Building Spirograph using PowerApps

Over the past few weeks, people have been demonstrating some cool games, built entirely using PowerApps. The reason being, that there was a contest from ThoseDynamicsGuys. If you are interested in finding out about some interesting games from this contest, watch this video from Mr.Dang himself -> https://www.youtube.com/watch?v=0-ZWqs_emQA where he reviews the games.

There were some apps that caught my eye during this period:

  1. Power Flappy by Scott Durow
  2. Power Roulette by Geetha Sivasailam
  3. Coin Dog by Makato Maeda
  4. Air Resistance by Nagao Hiroaki

I was especially fascinated by what Scott and Makato accomplished with the side scrolling nature of the games, how Geetha managed to rotate the roulette as there is no rotate angle property on images and how Nagao managed to calculate the trajectory and resistance of the ball. The first step to learning is to understand how other people do it, so I spend 4-5 days to understand how these apps have been developed.

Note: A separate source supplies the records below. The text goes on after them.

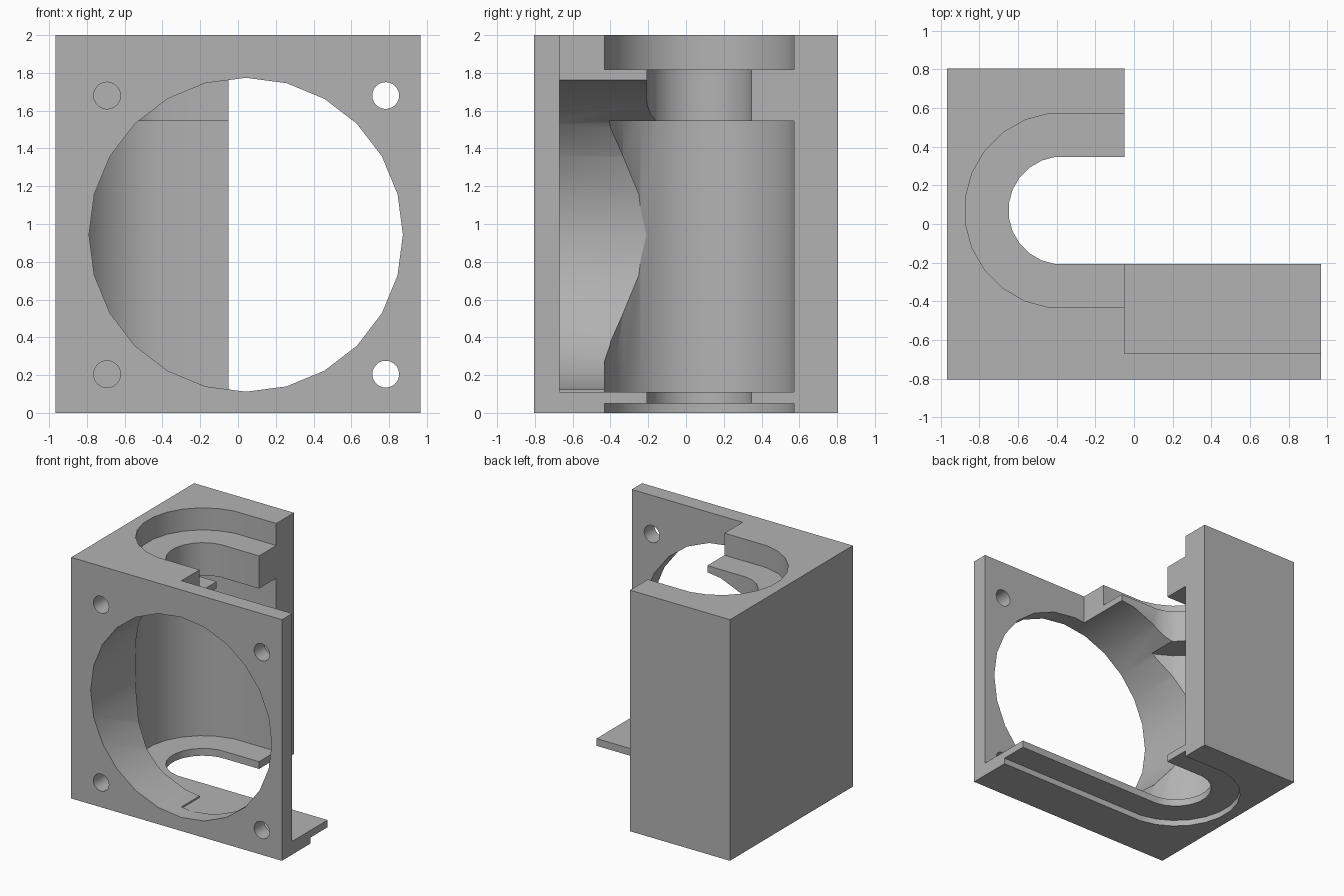
import bpy, bmesh
from math import sin, cos, radians, pi
from mathutils import Vector

if "Cube" in bpy.data.objects:
    bpy.data.objects.remove(bpy.data.objects["Cube"], do_unlink=True)

grey = bpy.data.materials.new("plain grey")
grey.use_nodes = True
grey.diffuse_color = (0.45, 0.45, 0.45, 1)
grey.node_tree.nodes["Principled BSDF"].inputs["Base Color"].default_value = (0.45, 0.45, 0.45, 1)


def prism(name, base, direction):
    """Extrude a closed outline along a direction."""
    bm = bmesh.new()
    face = bm.faces.new([bm.verts.new(p) for p in base])
    top = bmesh.ops.extrude_face_region(bm, geom=[face])
    moved = [v for v in top["geom"] if isinstance(v, bmesh.types.BMVert)]
    bmesh.ops.translate(bm, vec=Vector(direction), verts=moved)
    bmesh.ops.recalc_face_normals(bm, faces=bm.faces)
    mesh = bpy.data.meshes.new(name)
    bm.to_mesh(mesh)
    bm.free()
    mesh.materials.append(grey)
    obj = bpy.data.objects.new(name, mesh)
    bpy.context.collection.objects.link(obj)
    return obj


def box(name, x0, x1, y0, y1, z0, z1):
    base = [(x0, y0, z0), (x1, y0, z0), (x1, y1, z0), (x0, y1, z0)]
    return prism(name, base, (0, 0, z1 - z0))


def slot(name, radius, z0, z1):
    """Round-ended slot that opens towards +x."""
    cx, cy, half = -0.37, 0.07, radius * cos(radians(7.5))
    pts = [(1.2, cy + half, z0)]
    for i in range(12):
        a = radians(97.5 + 15 * i)
        pts.append((cx + radius * cos(a), cy + radius * sin(a), z0))
    pts.append((1.2, cy - half, z0))
    return prism(name, pts, (0, 0, z1 - z0))


def bore(name, x, z, radius, y_end):
    """Round hole cut from the front face."""
    pts = [(x + radius * cos(i * pi / 12), -1, z + radius * sin(i * pi / 12)) for i in range(24)]
    return prism(name, pts, (0, y_end + 1, 0))


# Housing block, front plate and base shelf start as one solid
housing = box("mounting_housing", -0.967, 0.967, -0.805, 0.805, 0, 2)

cutters = [
    # Open right side behind the front plate and above the shelf
    box("side_clearance", -0.05, 1.3, -0.67, 1, 0.11, 2.2),
    box("rear_clearance", -0.05, 1.3, 0, 1, -0.2, 2.2),
    # Narrow slot all the way through, wide recesses at three heights
    slot("through_slot", 0.28, -0.3, 2.3),
    slot("base_recess", 0.507, -0.2, 0.05),
    slot("main_cavity", 0.507, 0.11, 1.546),
    slot("top_recess", 0.507, 1.817, 2.2),
    # Large round opening
    bore("round_opening", 0.042, 0.943, 0.831, 0.03),
]
# Corner screw holes
for x in (-0.693, 0.782):
    for z in (0.205, 1.68):
        cutters.append(bore("screw_hole", x, z, 0.071, -0.6))

bpy.ops.object.select_all(action="DESELECT")
housing.select_set(True)
bpy.context.view_layer.objects.active = housing
for cutter in cutters:
    cutter.hide_render = True
    mod = housing.modifiers.new(cutter.name, "BOOLEAN")
    mod.operation = "DIFFERENCE"
    mod.solver = "EXACT"
    mod.object = cutter
    bpy.ops.object.modifier_apply(modifier=mod.name)
    bpy.data.objects.remove(cutter, do_unlink=True)

bpy.ops.object.shade_smooth_by_angle(angle=radians(30))
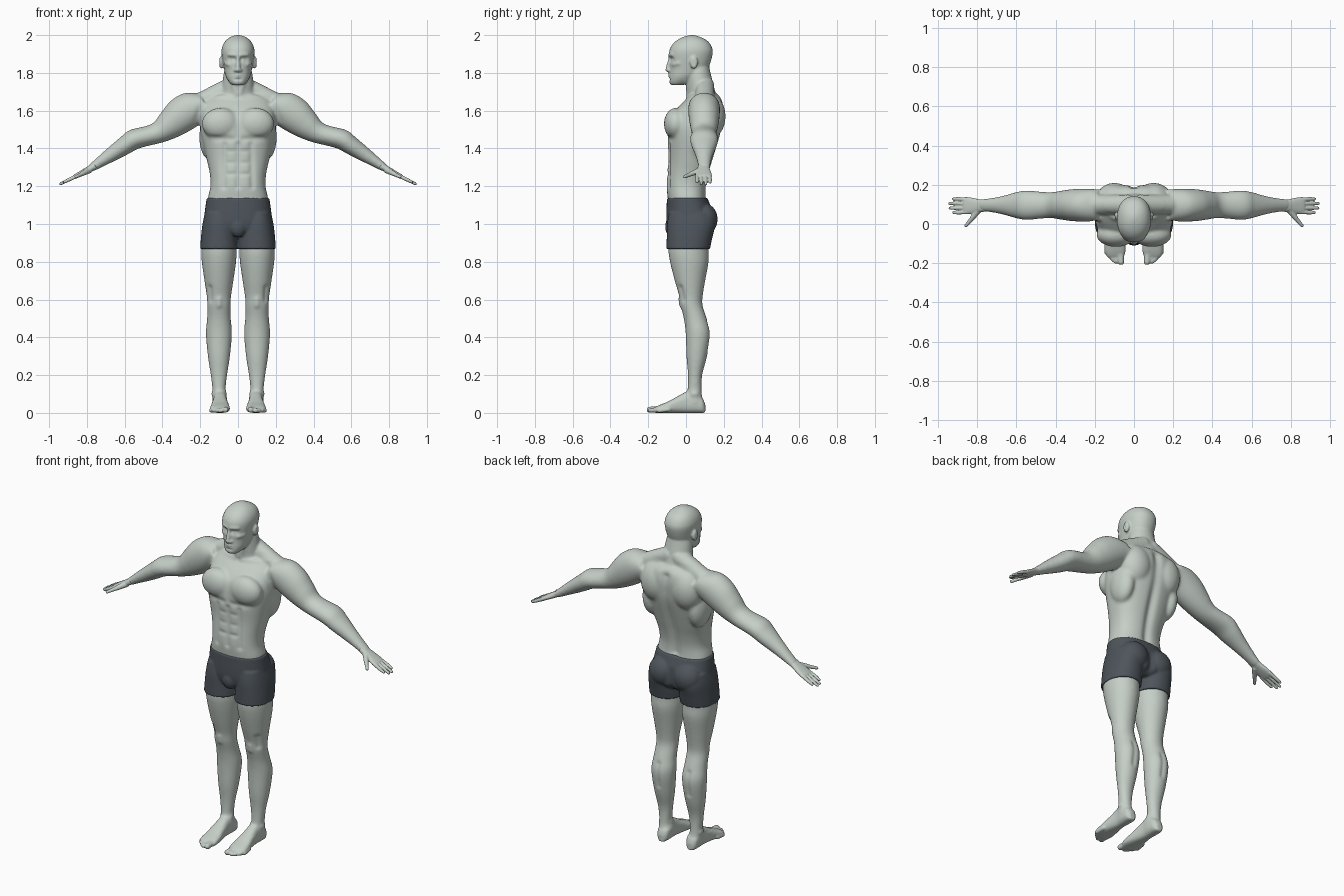
import bpy, bmesh
from math import cos, sin, pi, exp, copysign
from mathutils import Vector, Matrix

if "Cube" in bpy.data.objects:
    bpy.data.objects.remove(bpy.data.objects["Cube"])

X, Y, Z = Vector((1, 0, 0)), Vector((0, 1, 0)), Vector((0, 0, 1))
ARM_UP = Vector((.5, 0, .866))


def material(name, colour):
    mat = bpy.data.materials.new(name)
    mat.use_nodes = True
    mat.diffuse_color = colour
    mat.node_tree.nodes["Principled BSDF"].inputs["Base Color"].default_value = colour
    return mat


def hermite(start, end, leave, arrive, t):
    rise = t * t * (3 - 2 * t)
    return start + (end - start) * rise + t * (1 - t) * (leave * (1 - t) - arrive * t)


def loft(bm, rows, u, v, power=2, steps=5, sides=40):
    """Skin smoothly interpolated rows of (x, y, z, radius along u, radius along v)."""
    dense, last = [], len(rows) - 1
    for i in range(last):
        before, start, end, after = [rows[max(0, min(last, i + k))] for k in (-1, 0, 1, 2)]
        for step in range(steps):
            dense.append([hermite(q, r, (r - p) / 2, (s - q) / 2, step / steps)
                          for p, q, r, s in zip(before, start, end, after)])
    dense.append(rows[-1])
    rings = []
    for x, y, z, ru, rv in dense:
        ring = []
        for k in range(sides):
            c, s = cos(2 * pi * k / sides), sin(2 * pi * k / sides)
            c = copysign(abs(c) ** (2 / power), c)
            s = copysign(abs(s) ** (2 / power), s)
            ring.append(bm.verts.new(Vector((x, y, z)) + u * (ru * c) + v * (rv * s)))
        rings.append(ring)
    for a, b in zip(rings, rings[1:]):
        for k in range(sides):
            j = (k + 1) % sides
            bm.faces.new((a[k], a[j], b[j], b[k]))
    bm.faces.new(rings[0])
    bm.faces.new(rings[-1])


def column(bm, x, rows, power=2):
    """Upright loft at x from rows of (z, half width, front y, back y)."""
    loft(bm, [(x, (front + back) / 2, z, half, (back - front) / 2)
              for z, half, front, back in rows], X, Y, power)


def ball(bm, centre, size):
    place = Matrix.Translation(centre) @ Matrix.Diagonal((*size, 1))
    bmesh.ops.create_uvsphere(bm, u_segments=32, v_segments=20, radius=1, matrix=place)


def digit(bm, start, end, r_start, r_end):
    """Rounded tapering finger, toe or muscle strand."""
    p, q = Vector(start), Vector(end)
    along = (q - p).normalized()
    u = along.cross(Z).normalized()
    loft(bm, [(*p, r_start, r_start), (*q, r_end, r_end)], u, along.cross(u), sides=20)
    ball(bm, p, [r_start] * 3)
    ball(bm, q, [r_end] * 3)


def strokes(radius, depth, lines):
    return [(Vector(p), Vector(q), radius, depth) for p, q in lines]


def press(bm, start, end, radius, depth):
    """Raise or sink the surface along a line, alike on both sides."""
    line = end - start
    low, high = sorted((start.z, end.z))
    for v in bm.verts:
        if low - 2 * radius < v.co.z < high + 2 * radius:
            c = Vector((abs(v.co.x), v.co.y, v.co.z)) - start
            t = max(0, min(1, c.dot(line) / line.length_squared))
            v.co += v.normal * depth * exp(-((c - line * t).length / radius) ** 2)


def finish(bm, name, mat, voxel, details=(), soft_below=0):
    """Mirror, fuse and smooth the pieces, then press in the details."""
    bmesh.ops.recalc_face_normals(bm, faces=bm.faces)
    mesh = bpy.data.meshes.new(name)
    bm.to_mesh(mesh)
    bm.free()
    obj = bpy.data.objects.new(name, mesh)
    bpy.context.collection.objects.link(obj)
    obj.modifiers.new("mirror", "MIRROR").use_mirror_merge = False
    fuse = obj.modifiers.new("fuse", "REMESH")
    fuse.mode, fuse.voxel_size = "VOXEL", voxel
    relax = obj.modifiers.new("relax", "SMOOTH")
    relax.factor, relax.iterations = .5, 3
    deps = bpy.context.evaluated_depsgraph_get()
    fused = bpy.data.meshes.new_from_object(obj.evaluated_get(deps))
    obj.modifiers.clear()
    bm = bmesh.new()
    bm.from_mesh(fused)
    bpy.data.meshes.remove(fused)
    soft = [v for v in bm.verts if .07 < v.co.z < soft_below]
    for _ in range(12):
        bmesh.ops.smooth_vert(bm, verts=soft, factor=.5, use_axis_x=True,
                              use_axis_y=True, use_axis_z=True)
    bm.normal_update()
    for detail in details:
        press(bm, *detail)
    for face in bm.faces:
        face.smooth = True
    bm.to_mesh(mesh)
    bm.free()
    mesh.materials.append(mat)


skin = material("pale grey green skin", (.56, .62, .57, 1))
cloth = material("dark slate cloth", (.075, .09, .105, 1))

# Torso with chest, shoulder blade, side and neck muscles
body = bmesh.new()
column(body, 0, [(1.06, .155, -.09, .12), (1.13, .16, -.096, .108), (1.2, .146, -.103, .108),
                 (1.27, .15, -.1, .122), (1.35, .168, -.095, .146), (1.48, .197, -.1, .184),
                 (1.55, .2, -.09, .196), (1.61, .195, -.05, .2), (1.66, .17, 0, .19),
                 (1.69, .11, .03, .165)], 2.4)
ball(body, (.092, -.055, 1.53), (.1, .062, .085))
ball(body, (.1, .125, 1.57), (.095, .085, .12))
ball(body, (.15, .08, 1.46), (.055, .085, .12))
digit(body, (.03, .1, 1.73), (.2, .1, 1.645), .05, .05)

# Neck and head
column(body, 0, [(1.62, .1, .01, .18), (1.7, .088, .005, .155), (1.8, .075, 0, .13), (1.85, .06, .01, .12)])
column(body, 0, [(1.735, .03, -.078, -.02), (1.75, .046, -.088, .02), (1.78, .064, -.088, .07),
                 (1.82, .074, -.086, .115), (1.9, .087, -.09, .141), (1.94, .083, -.079, .135),
                 (1.97, .066, -.052, .113), (1.99, .04, -.015, .075), (2, .01, .02, .045)], 2.2)
digit(body, (0, -.086, 1.878), (0, -.096, 1.817), .008, .013)
ball(body, (.012, -.089, 1.813), (.01, .012, .009))
ball(body, (0, -.083, 1.783), (.025, .014, .011))
ball(body, (.088, .042, 1.855), (.013, .021, .033))

# Arms, from shoulder to wrist
arm = [(.17, 1.63, .07, .08), (.24, 1.612, .093, .084), (.31, 1.57, .094, .082), (.37, 1.522, .077, .074),
       (.43, 1.48, .057, .066), (.545, 1.45, .055, .075), (.6, 1.415, .049, .067), (.66, 1.375, .041, .05),
       (.72, 1.335, .031, .038), (.77, 1.301, .022, .033), (.79, 1.29, .017, .03)]
loft(body, [(x, .096, z, up, deep) for x, z, up, deep in arm], ARM_UP, Y)

# Legs
column(body, .101, [(.95, .09, -.085, .13), (.87, .094, -.094, .12), (.8, .091, -.085, .12),
                    (.7, .077, -.06, .102), (.62, .065, -.037, .089), (.57, .062, -.03, .088),
                    (.5, .063, -.012, .11), (.42, .069, -.002, .13), (.3, .059, .002, .112),
                    (.2, .044, .01, .086), (.12, .035, .008, .083), (.05, .034, 0, .09)])

# Feet and toes
foot = [(.102, .015, .045), (.085, .033, .08), (.04, .038, .115), (0, .036, .112),
        (-.05, .042, .085), (-.1, .05, .058), (-.14, .052, .042), (-.165, .044, .03)]
loft(body, [(.095, y, high / 2, half, high / 2) for y, half, high in foot], X, Z, 2.6)
digit(body, (.07, -.14, .019), (.066, -.194, .017), .018, .016)
for k in range(4):
    x, tip = .093 + .016 * k, -.192 + .009 * k + .0025 * k * k
    digit(body, (x - .004, tip + .05, .018), (x, tip, .0125), .013, .012)

# Muscle grooves on the torso, knees and calves
details = strokes(.016, -.007, [
    ((0, -.1, 1.62), (0, -.11, 1.46)), ((0, -.1, 1.42), (0, -.105, 1.2)),
    ((.03, -.105, 1.45), (.14, -.09, 1.45)), ((.07, -.09, 1.42), (.075, -.09, 1.2)),
    ((.19, -.01, 1.66), (.22, .02, 1.54)), ((.15, -.03, .66), (.15, -.02, .6)),
    ((.1, .12, .47), (.1, .125, .34))])
details += strokes(.012, -.005, [((.015, -.105, z), (.055, -.1, z)) for z in (1.385, 1.325, 1.265)])
details += strokes(.026, -.016, [((0, .195, 1.64), (0, .11, 1.16))])

# Raised collar bones, neck cords, kneecaps and ankles
details += strokes(.015, .006, [
    ((.02, .015, 1.665), (.17, .04, 1.69)), ((.035, 0, 1.76), (.012, 0, 1.69)),
    ((.1, -.033, .6), (.1, -.03, .57)), ((.13, .05, .1), (.13, .04, .1)), ((.06, .04, .11), (.06, .03, .11))])

# Face: eye sockets, eyes, brows and cheeks, mouth and ear hollows
details += strokes(.015, -.014, [((.026, -.088, 1.872), (.042, -.078, 1.872))])
details += strokes(.011, .006, [((.03, -.07, 1.871), (.036, -.07, 1.871)),
                                ((.015, -.09, 1.892), (.05, -.075, 1.894)),
                                ((.05, -.065, 1.845), (.065, -.04, 1.85))])
details += strokes(.006, -.005, [((0, -.096, 1.782), (.02, -.09, 1.782)),
                                 ((0, -.088, 1.766), (.015, -.085, 1.766)),
                                 ((.1, .038, 1.862), (.1, .04, 1.845))])
finish(body, "body", skin, .006, details, soft_below=1.72)

# Hands: palm, four fingers and a thumb
hand = bmesh.new()
palm = [(.755, 1.309, .02, .03), (.79, 1.289, .017, .033), (.825, 1.27, .015, .041),
        (.86, 1.252, .012, .044), (.87, 1.247, .008, .04)]
loft(hand, [(x, .093, z, thick, half) for x, z, thick, half in palm], ARM_UP, Y, 2.3)
for y, tip in ((.128, .922), (.105, .94), (.081, .938), (.058, .92)):
    middle = (.9, y, 1.232)
    digit(hand, (.85, .9 * y + .009, 1.256), middle, .011, .0095)
    digit(hand, middle, (tip, y, 1.232 - (tip - .9) / 2), .0095, .0075)
thumb_joint = (.825, .03, 1.266)
digit(hand, (.79, .075, 1.284), thumb_joint, .017, .0125)
digit(hand, thumb_joint, (.857, -.008, 1.25), .0115, .0085)
finish(hand, "hands", skin, .0035)

# Shorts: hips, legs, seat and front panel
shorts = bmesh.new()
column(shorts, 0, [(1.138, .166, -.101, .114), (1.05, .178, -.104, .145), (1, .18, -.102, .15),
                   (.96, .165, -.09, .14), (.935, .13, -.06, .1)], 2.3)
column(shorts, .1, [(1.06, .075, -.09, .14), (1, .088, -.1, .155), (.93, .096, -.102, .14),
                    (.868, .1, -.103, .127)], 2.2)
ball(shorts, (.08, .095, 1.025), (.085, .072, .085))
ball(shorts, (0, -.075, .985), (.045, .035, .055))
finish(shorts, "shorts", cloth, .006, strokes(.02, -.012, [((0, .16, 1.06), (0, .14, .95))]))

I then wanted to develop something of my own, using the concepts that I had learnt. Spirograph was the first thing that I thought of. The easiest part was to get the equations to calculate x and y. I had to then learn the basics of starting and stopping a timer, and how to create a sense that the pattern was being “drawn”.

Since image control can render SVG, I decided to try this approach. My first challenge was how do I calculate the x and y on every tick of the timer. So, I decided to follow the approach demonstrated by Brian Dang, that involve checking and un-checking a toggle control.

Every time the toggle is checked, I can increment the iterator variable and calculate x and y for the line to be drawn and the string for the SVG path with all the lines. In SVG you can draw a line, by moving to a location specifying Mxy and then drawing the line using Lxy. Below is the formula in the OnCheck event of the slider

Set(VarI, VarI+1);
UpdateContext({x:
(((RSlider.Value-rSlider.Value) * (Cos(rSlider.Value*VarI/RSlider.Value))) + (aSlider.Value * Cos(VarI*(1-(rSlider.Value/RSlider.Value))))),
y:
(((RSlider.Value-rSlider.Value) * (Sin(rSlider.Value*VarI/RSlider.Value))) - ((aSlider.Value * Sin(VarI*(1-(rSlider.Value/RSlider.Value))))))
});
Collect(Lines, {Row: VarI,
X: x,
Y: y});
Set(PathVar, PathVar & If(PathVar="", "M", "L") & x & "," & y);
true

I can then simply set the SVG path’s d property from the PathVar variable, that has all the line co-ordinates. Below is the value for the Image property of the Image control that renders the Spirograph.

SVG Path.png

Below a video of the app in action. You can play around with the sliders and be fascinated by the patterns that it generates.

Spirograph.gif

Here are some interesting patterns the app generated.

You can download the app from the PowerApps Community Gallery -> https://powerusers.microsoft.com/t5/Community-Apps-Gallery/Spirograph/m-p/175447

References:

SVG Paths – https://developer.mozilla.org/en-US/docs/Web/SVG/Tutorial/Paths#Line_commands

Math behind Spirograph – http://www.mathematische-basteleien.de/spirographs.htm

Advertisements

Leave a Reply

Fill in your details below or click an icon to log in:

WordPress.com Logo

You are commenting using your WordPress.com account. Log Out /  Change )

Google+ photo

You are commenting using your Google+ account. Log Out /  Change )

Twitter picture

You are commenting using your Twitter account. Log Out /  Change )

Facebook photo

You are commenting using your Facebook account. Log Out /  Change )

Connecting to %s